The Pedigree Cattle Trust is calling for an independent review of the measures taken to eradicate bovine tuberculosis (bTB) in Northern Ireland.

The request was made at a meeting of farmers, hosted by the organisation in Co. Armagh.

Leading Trust member, Brian Walker, said: “The review must be led by an independent cohort of people who are not veterinary surgeons.

“Up to now, all of the policies implemented in an attempt to eradicate bTB have been led by public sector vets. It is time that we had a fresh approach taken, one which includes the active participation of the private sector.

“Certainly, vets must be included in the envisaged review process, but, they should not be the final decision makers in the process.”

According to members of the Trust, the bTB review could be completed in six months.

Attending the bTB meeting in Armagh, (l-r): Ross Irwin, Eglish; Jonny Buckley MLA and Jordan McLean, Donaghmore

Walker continued: “One of the key points, which this review process must address, is the relevance of the bTB skin test, which is widely used throughout the UK and Ireland at the present time

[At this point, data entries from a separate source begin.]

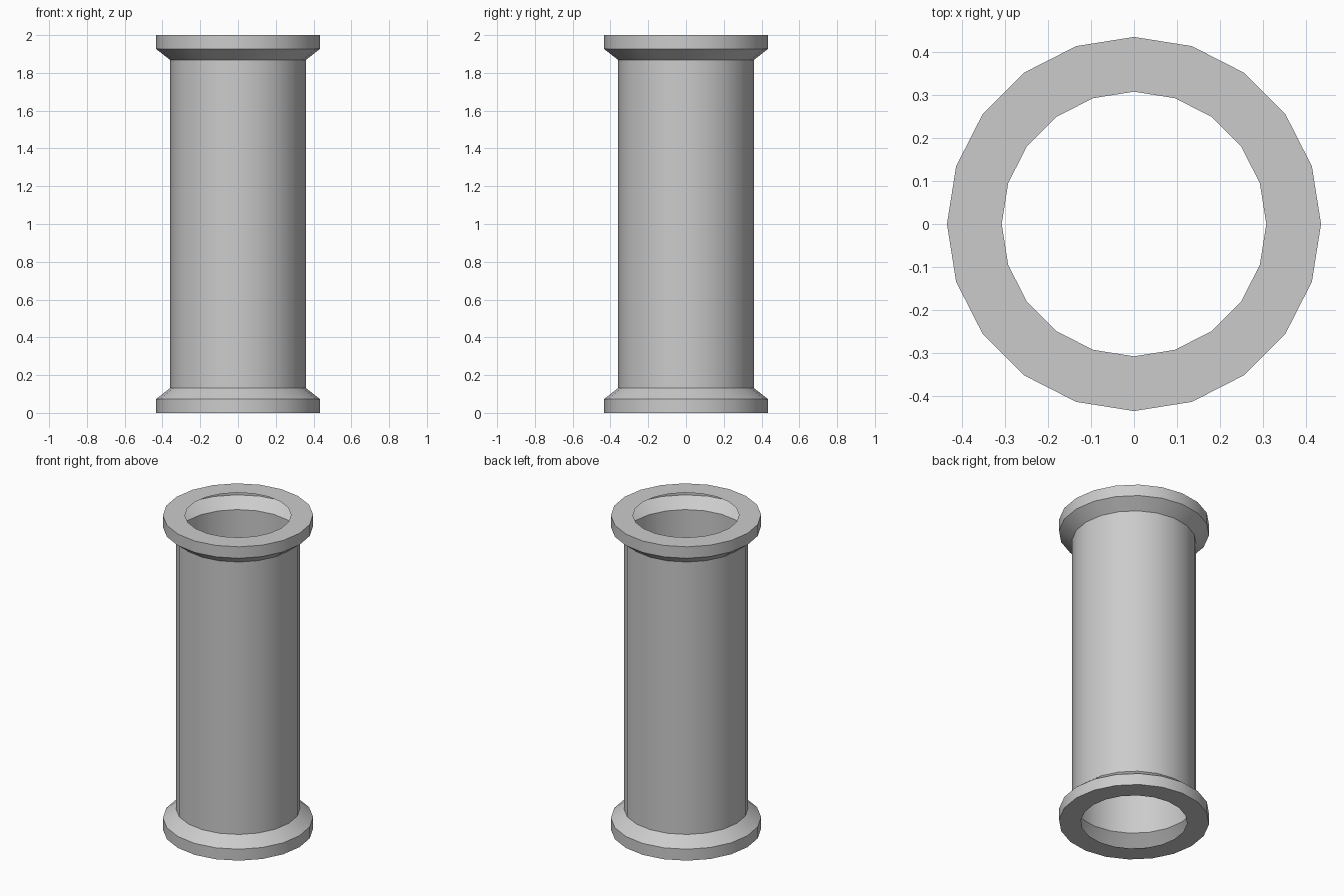
import bpy
import math

if "Cube" in bpy.data.objects:
    bpy.data.objects.remove(bpy.data.objects["Cube"])

SIDES = 20
HEIGHT = 2.0


def lathe(name, profile):
    """Revolve (radius, z) points, listed bottom to top along the outside, as an open shell."""
    verts = [(r * math.cos(2 * math.pi * i / SIDES), r * math.sin(2 * math.pi * i / SIDES), z)
             for r, z in profile for i in range(SIDES)]
    faces = []
    for k in range(len(profile) - 1):
        for i in range(SIDES):
            j = (i + 1) % SIDES
            a, b = k * SIDES, (k + 1) * SIDES
            faces.append((a + i, a + j, b + j, b + i))
    mesh = bpy.data.meshes.new(name)
    mesh.from_pydata(verts, [], faces)
    mesh.update()
    obj = bpy.data.objects.new(name, mesh)
    bpy.context.collection.objects.link(obj)
    bpy.ops.object.select_all(action='DESELECT')
    obj.select_set(True)
    bpy.context.view_layer.objects.active = obj
    bpy.ops.object.shade_smooth_by_angle(angle=math.radians(30))
    return obj


# Collar profile: flat ring, straight rim, then a chamfer into the tube
collar = [(0.307, 0.0), (0.434, 0.0), (0.434, 0.073), (0.359, 0.132)]
upper = [(r, HEIGHT - z) for r, z in reversed(collar)]

lathe("lower_collar", collar)
lathe("upper_collar", upper)

# Thin-walled tube between the collars
lathe("tube", [collar[-1], upper[0]])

“It is not accurate enough – other options must be looked at. A significant range of bTB testing procedures are now available – their relevance must be fully assessed.”

The Trust member also confirmed that pedigree cattle breeders in Northern Ireland will not accept any reduction in bTB reactor valuations.


“The current scheme is hardy fit for purpose, given that it does not cover the consequential losses incurred by livestock farmers in the wake of animals being removed from their herds.

“The current Department of Agriculture, Environment and Rural Affairs (DAERA) bTB compensation review is suggesting that affected farmers should only receive 75% of a reactor’s market value. Such a proposal is not fit for purpose,” he added.

Walker pointed out that three key challenges faced the cattle sector in Northern Ireland at the present time, being climate change, the nitrates issue and bTB.

Where climate change is concerned, he noted the recent decisions taken by the Scottish Executive to step back from a number of the annual targets previously agreed.

“Here in Northern Ireland, DAERA has decided to go down the legislative and enforcement route in order to secure change across a broad spectrum of key policy areas.

“This approach will not work. All it will do is serve to further alienate rural communities. What is required, is a process based on better education and communication across agriculture as a whole.

“If this approach requires DAERA and other bodies interfacing with individual farming families on a regular and ongoing basis, so be it,” Walker explained.